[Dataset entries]

==============================

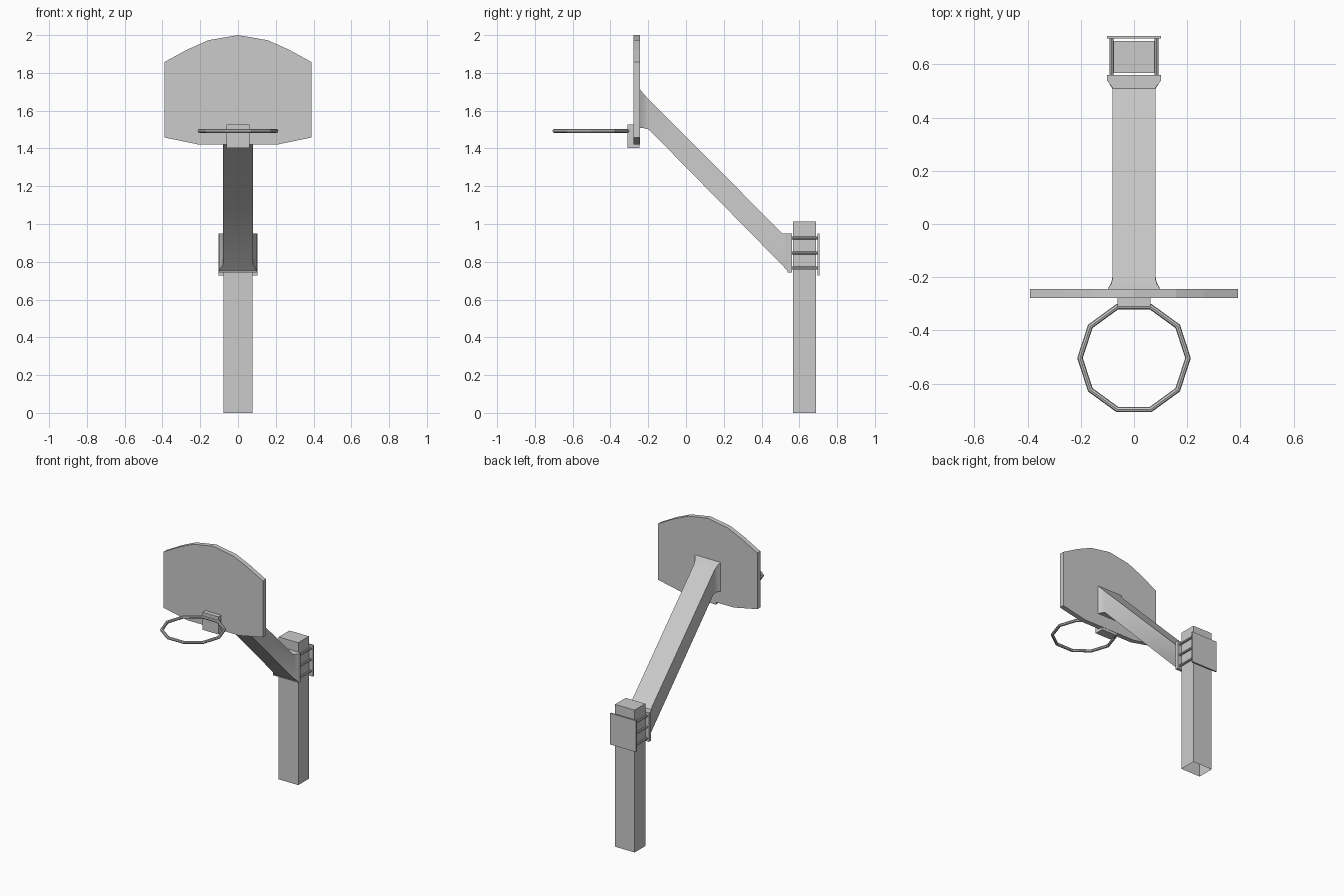
import bpy, bmesh, math

if "Cube" in bpy.data.objects:
    bpy.data.objects.remove(bpy.data.objects["Cube"])


def make(name, verts, faces, smooth=False):
    mesh = bpy.data.meshes.new(name)
    mesh.from_pydata(verts, [], faces)
    bm = bmesh.new()
    bm.from_mesh(mesh)
    bmesh.ops.recalc_face_normals(bm, faces=bm.faces)
    bm.to_mesh(mesh)
    bm.free()
    ob = bpy.data.objects.new(name, mesh)
    bpy.context.collection.objects.link(ob)
    if smooth:
        bpy.ops.object.select_all(action='DESELECT')
        ob.select_set(True)
        bpy.context.view_layer.objects.active = ob
        bpy.ops.object.shade_smooth_by_angle(angle=math.radians(35))
    return ob


def loft(name, rings, closed=False, caps=(True, True), smooth=False):
    """Skin a list of equally sized vertex rings."""
    n, m = len(rings[0]), len(rings)
    faces = []
    for i in range(m if closed else m - 1):
        a, b = i * n, (i + 1) % m * n
        faces += [(a + j, a + (j + 1) % n, b + (j + 1) % n, b + j) for j in range(n)]
    if not closed:
        if caps[0]:
            faces.append(tuple(range(n)))
        if caps[1]:
            faces.append(tuple(range((m - 1) * n, m * n)))
    return make(name, [v for r in rings for v in r], faces, smooth)


def box(name, w, y0, y1, z0, z1, bottom=True):
    rings = [[(-w, y0, z), (w, y0, z), (w, y1, z), (-w, y1, z)] for z in (z0, z1)]
    return loft(name, rings, caps=(bottom, True))


# Hollow-bottomed square post
box("post", 0.077, 0.567, 0.687, 0, 1.012, bottom=False)

# Clamp plates either side of the post
box("front_clamp_plate", 0.101, 0.538, 0.56, 0.744, 0.95)
box("back_clamp_plate", 0.102, 0.697, 0.707, 0.728, 0.95)

# Clamp rods joining the plates
for side in (-1, 1):
    for z in (0.766, 0.847, 0.926):
        rings = [[(side * 0.085 + 0.008 * math.cos(k * math.pi / 4), y,
                   z + 0.008 * math.sin(k * math.pi / 4)) for k in range(8)]
                 for y in (0.558, 0.699)]
        loft("clamp_rod", rings, smooth=False)

# Slanted arm, flared at both ends: top y, top z, bottom y, bottom z, half width
sections = [
    (-0.244, 1.713, -0.244, 1.507, 0.099),
    (-0.225, 1.69, -0.222, 1.507, 0.086),
    (-0.203, 1.665, -0.196, 1.50, 0.08),
    (0.51, 0.95, 0.507, 0.785, 0.08),
    (0.538, 0.95, 0.538, 0.752, 0.1),
]
loft("support_arm", [[(-w, yt, zt), (w, yt, zt), (w, yb, zb), (-w, yb, zb)]
                     for yt, zt, yb, zb, w in sections], smooth=True)

# Backboard with arched top and chamfered bottom
half = [(0.205, 1.42), (0.39, 1.458), (0.39, 1.857), (0.265, 1.925), (0.157, 1.973)]
outline = half + [(0, 2.0)] + [(-x, z) for x, z in reversed(half)]
loft("backboard", [[(x, y, z) for x, z in outline] for y in (-0.278, -0.244)])

# Rim bracket
box("rim_bracket", 0.062, -0.31, -0.246, 1.402, 1.527)

# Ten-sided rim
rings = []
for i in range(10):
    a = i * math.tau / 10
    ring = []
    for k in range(8):
        b = k * math.tau / 8
        r = 0.203 + 0.0105 * math.cos(b)
        ring.append((r * math.cos(a), -0.504 + r * math.sin(a), 1.493 + 0.0105 * math.sin(b)))
    rings.append(ring)
loft("rim", rings, closed=True)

==============================

▶ **What the task requires**
In the entries above, copy each line that contains the string "tuple".

▶ **Answer section**
            faces.append(tuple(range(n)))
            faces.append(tuple(range((m - 1) * n, m * n)))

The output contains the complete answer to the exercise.